Activity:
Where a line contains "[(sx, sy), (sx", start there and write out that line and each one after it, word for word, through the final line of the entries; add nothing else.

Data in this exercise:
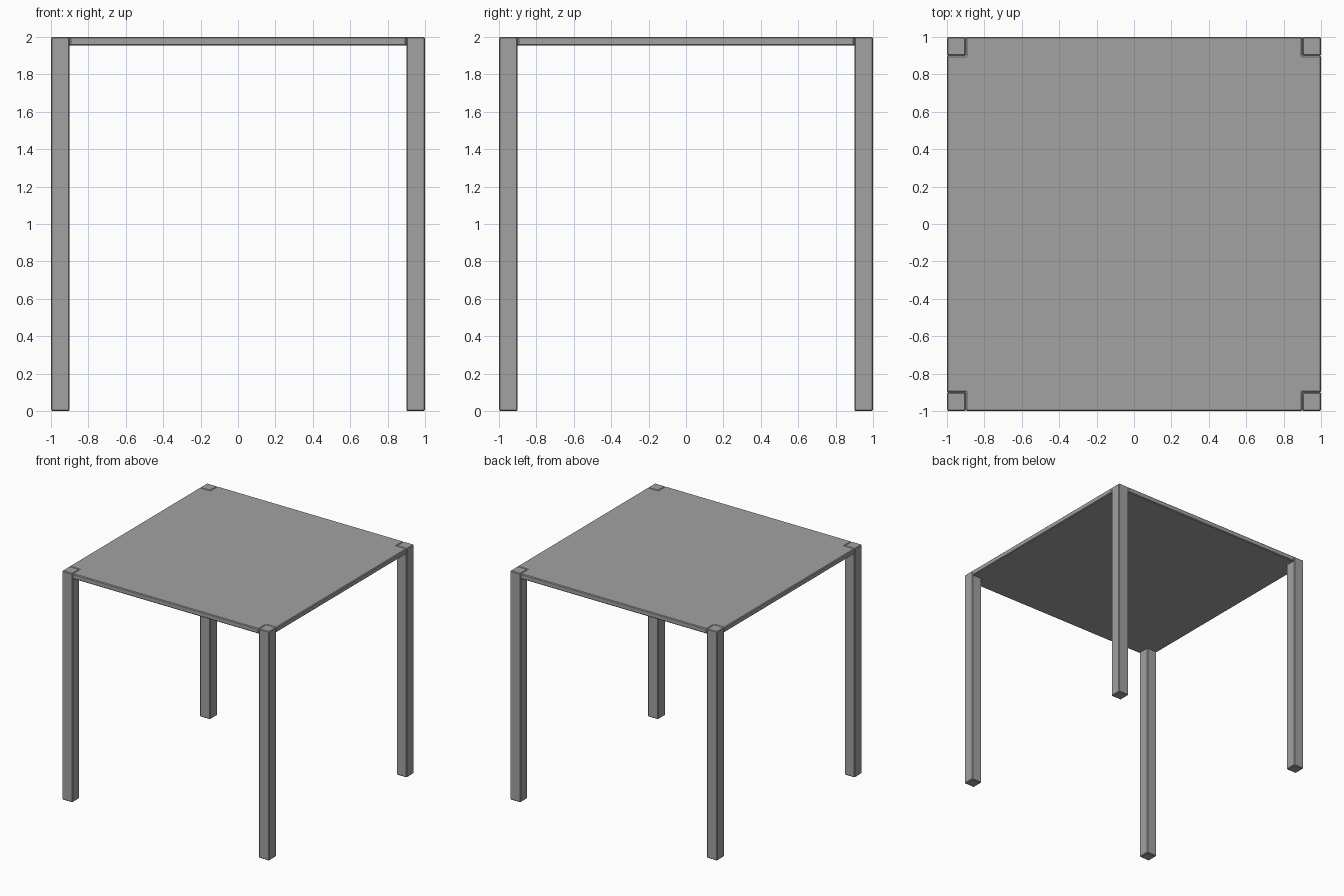
import bpy, bmesh

if "Cube" in bpy.data.objects:
    bpy.data.objects.remove(bpy.data.objects["Cube"])

grey = bpy.data.materials.new("matte grey")
grey.diffuse_color = (0.36, 0.36, 0.36, 1)
grey.use_nodes = True
grey.node_tree.nodes["Principled BSDF"].inputs["Base Color"].default_value = grey.diffuse_color

H, LEG, THICK, BEVEL = 2.0, 0.1, 0.045, 0.006


def prism(name, outline, z0, z1):
    """Extrude a flat outline from z0 to z1 with slightly chamfered edges."""
    bm = bmesh.new()
    face = bm.faces.new([bm.verts.new((x, y, z0)) for x, y in outline])
    ext = bmesh.ops.extrude_face_region(bm, geom=[face])
    for v in ext["geom"]:
        if isinstance(v, bmesh.types.BMVert):
            v.co.z = z1
    bmesh.ops.recalc_face_normals(bm, faces=bm.faces)
    mesh = bpy.data.meshes.new(name)
    bm.to_mesh(mesh)
    bm.free()
    mesh.materials.append(grey)
    ob = bpy.data.objects.new(name, mesh)
    bpy.context.collection.objects.link(ob)
    mod = ob.modifiers.new("chamfer", 'BEVEL')
    mod.width = BEVEL
    mod.segments = 1
    mod.limit_method = 'ANGLE'
    return ob


# four square corner legs running flush to the top
for sx, nx in ((-1, "left"), (1, "right")):
    for sy, ny in ((-1, "front"), (1, "back")):
        i = 1 - LEG
        prism(f"{ny}_{nx}_leg",
              [(sx, sy), (sx * i, sy), (sx * i, sy * i), (sx, sy * i)], 0, H)

# thin table top, notched around the legs
n = 1 - LEG
prism("table_top",
      [(-n, -1), (n, -1), (n, -n), (1, -n), (1, n), (n, n),
       (n, 1), (-n, 1), (-n, n), (-1, n), (-1, -n), (-n, -n)],
      H - THICK, H)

Response for this exercise:
              [(sx, sy), (sx * i, sy), (sx * i, sy * i), (sx, sy * i)], 0, H)

# thin table top, notched around the legs
n = 1 - LEG
prism("table_top",
      [(-n, -1), (n, -1), (n, -n), (1, -n), (1, n), (n, n),
       (n, 1), (-n, 1), (-n, n), (-1, n), (-1, -n), (-n, -n)],
      H - THICK, H)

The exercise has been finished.